Contrary to misguided belief, continuity isn’t the United way. Winning is the United way, preferably with a swashbuckling panache. Moyes is struggling to achieve either; looking ever more like a recalcitrant roundhead among bemused cavaliers.
Mourinho is hardly the d'Artagnan of the dugout guiding his Musketeers to glory, but he usually knows when to brandish the blade and when to sheath the sword. Moyes instinctively holds back. His innate conservatism brutally betrayed him in the Champions League. Being the weakest team left in the tournament, Olympiakos expected the Musketeers. They were greeted by the Muppets.
Michael Carrick and Tom Cleverley were sent out to offer a protective shield, which immediately curtailed their attacking instincts. They couldn’t defend either. They were left to drown as Alejandro Dominguez, a player never considered good enough to play for Argentina, drifted away from them with the ease and grace of a synchronised swimmer.
Cleverley was picked ahead of the more attack-minded, and less predictable, Marouane Fellaini. Adnan Januzaj didn’t make the squad. The club’s most impudent creative option was considered a risk not worth taking against European lesser lights. That’s not only negative. That’s not Manchester United.
The club, in the traditional, philosophical sense, have ceased to exist. The global brand remains, for now, but could decline as quickly as the pitch performances if the very essence of United is allowed to dissipate in such a swift and inglorious fashion.
Just to be clear, United have never dominated in the Champions League. Ferguson went to his director’s box still nursing the gaping wound of European near-misses. Two Champions League triumphs was a poor return for his tenure; his words, not mine. But they mostly competed. They challenged. They invented. Even when inspiration deserted them, they were rarely less than industrious.
Savouring his newfound role of speaking for United’s sullen majority, Roy Keane castigated his former side for their lackadaisical attitude. He wasn’t being petty, but perceptive. The anger has gone at Old Trafford. Defeat was once an indignation; a poor attitude nothing short of an abomination. Such failings were previously savaged by Keane’s tongue. He censored neither thought nor deed when it came to a lack of effort. He couldn’t countenance failure. He played – and was instructed to play – to win. Always.
Ferguson was always excited by the youthful promise of a free-spirited kid like Wilfried Zaha. Moyes sent him out on loan.
United are set up not to lose. The fear of losing dominates Moyes’ thoughts and tactics, breeding uncertainty and insecurity. Everton fans have seen all this before. Mavericks were distrusted in tricky fixtures. A striker was invariably sacrificed when visiting any of the big four – where Moyes never tasted victory in 11 years with Everton. Caution always won the day.
Moyes has switched clubs, but not philosophies. Ferguson recognised a fellow, no-nonsense Scotsman equipped to handle the egos of multi-millionaires (Robin van Persie, Rio Ferdinand, Nemanja Vidic and Shinji Kagawa might suggest otherwise.) But he failed to spot the obvious difference between the two.
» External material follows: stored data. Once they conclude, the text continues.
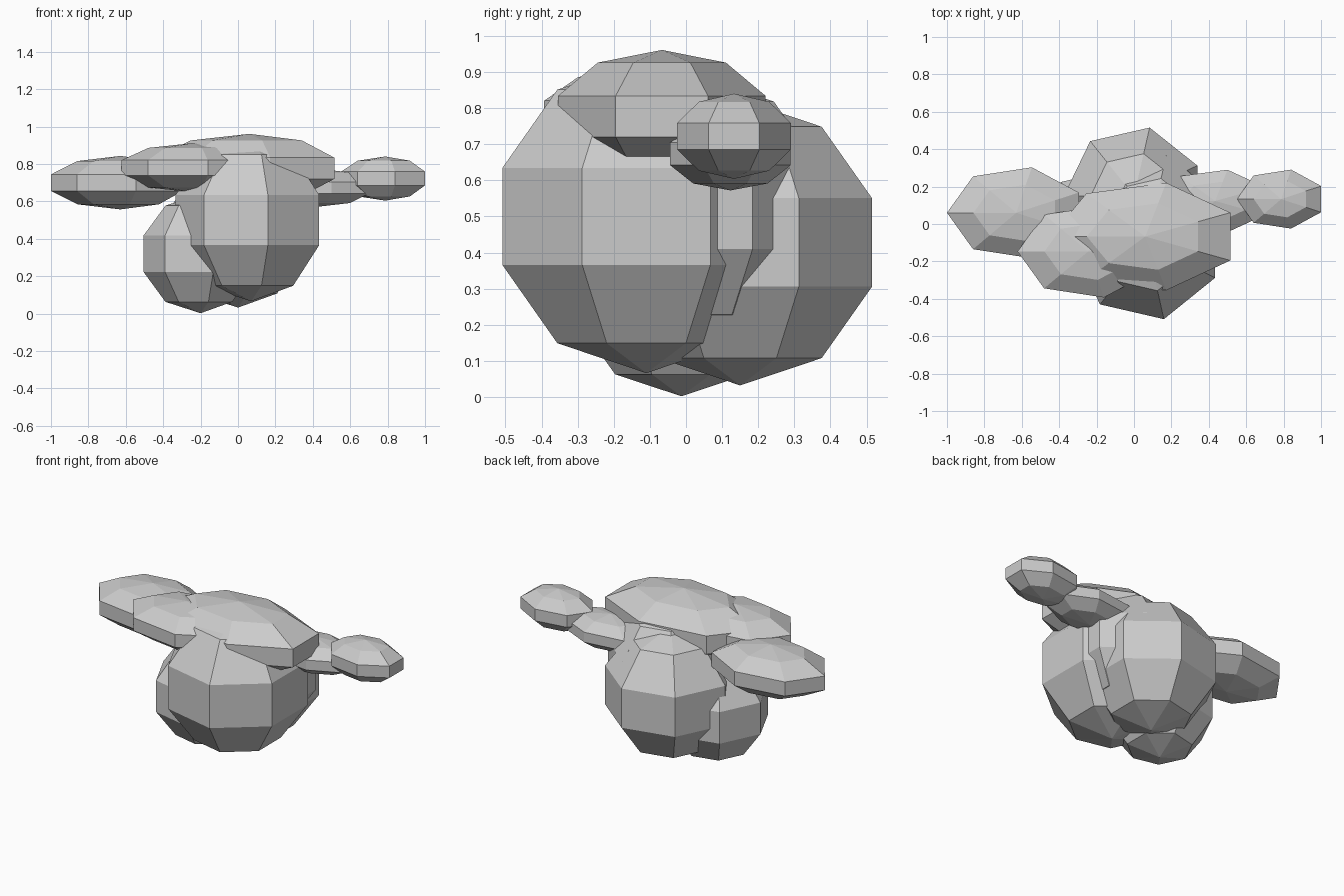
import bpy, bmesh
from math import pi, sin, cos

if "Cube" in bpy.data.objects:
    bpy.data.objects.remove(bpy.data.objects["Cube"])

SIDES, STACKS = 7, 5


def blob(name, centre, radii):
    """Flat-shaded, seven-sided squashed ball with one corner facing -x."""
    bm = bmesh.new()
    cx, cy, cz = centre
    rx, ry, rz = radii
    rings = []
    for j in range(1, STACKS):
        p = pi * j / STACKS
        rings.append([bm.verts.new((cx + rx * sin(p) * cos(pi + 2 * pi * i / SIDES),
                                    cy + ry * sin(p) * sin(pi + 2 * pi * i / SIDES),
                                    cz - rz * cos(p))) for i in range(SIDES)])
    bottom = bm.verts.new((cx, cy, cz - rz))
    top = bm.verts.new((cx, cy, cz + rz))
    for i in range(SIDES):
        k = (i + 1) % SIDES
        bm.faces.new((bottom, rings[0][k], rings[0][i]))
        bm.faces.new((top, rings[-1][i], rings[-1][k]))
        for a, b in zip(rings, rings[1:]):
            bm.faces.new((a[i], a[k], b[k], b[i]))
    mesh = bpy.data.meshes.new(name)
    bm.to_mesh(mesh)
    bm.free()
    obj = bpy.data.objects.new(name, mesh)
    bpy.context.collection.objects.link(obj)


# Round lower lobes
blob("front_lobe", (0.07, -0.11, 0.50), (0.425, 0.43, 0.434))
blob("back_lobe", (0.0, 0.15, 0.428), (0.395, 0.394, 0.396))
blob("left_lobe", (-0.2, -0.013, 0.32), (0.32, 0.32, 0.318))
blob("inner_lobe", (0.097, 0.034, 0.523), (0.365, 0.365, 0.365))

# Flattened upper lobes
blob("crown", (0.06, -0.067, 0.777), (0.531, 0.31, 0.184))
blob("left_inner_pad", (-0.245, -0.147, 0.78), (0.397, 0.265, 0.131))
blob("left_outer_pad", (-0.629, 0.06, 0.70), (0.39, 0.262, 0.143))
blob("right_inner_pad", (0.434, 0.123, 0.673), (0.311, 0.18, 0.101))
blob("right_outer_pad", (0.787, 0.133, 0.722), (0.249, 0.17, 0.118))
Ferguson was always excited by the youthful promise of a free-spirited kid like Wilfried Zaha. Moyes sent him out on loan.
According to reports, the Glazers are backing their manager, recognising the extenuating circumstances; an ageing squad, David Gill’s departure and the big spending of title rivals. They believe that time and cash will accelerate the recovery. Their unique patience will be rewarded.
All of which misses the obvious point. Manchester United are gone; their spirit departed not when Ferguson stepped down, but when Moyes struggled to step up against Olympiakos. At the moment they needed the boldness of Busby, Ferguson or even Ron Atkinson, they realised they had a gifted small business operator still looking for that plucky point away from home.
No matter who they sign in the post-season shopping spree, the club will struggle to recover until there is a Manchester United manager in the dugout.
Neil Humphreys is the best-selling author of football novels Match Fixer and Premier Leech, which was the FourFourTwo Football Novel of the Year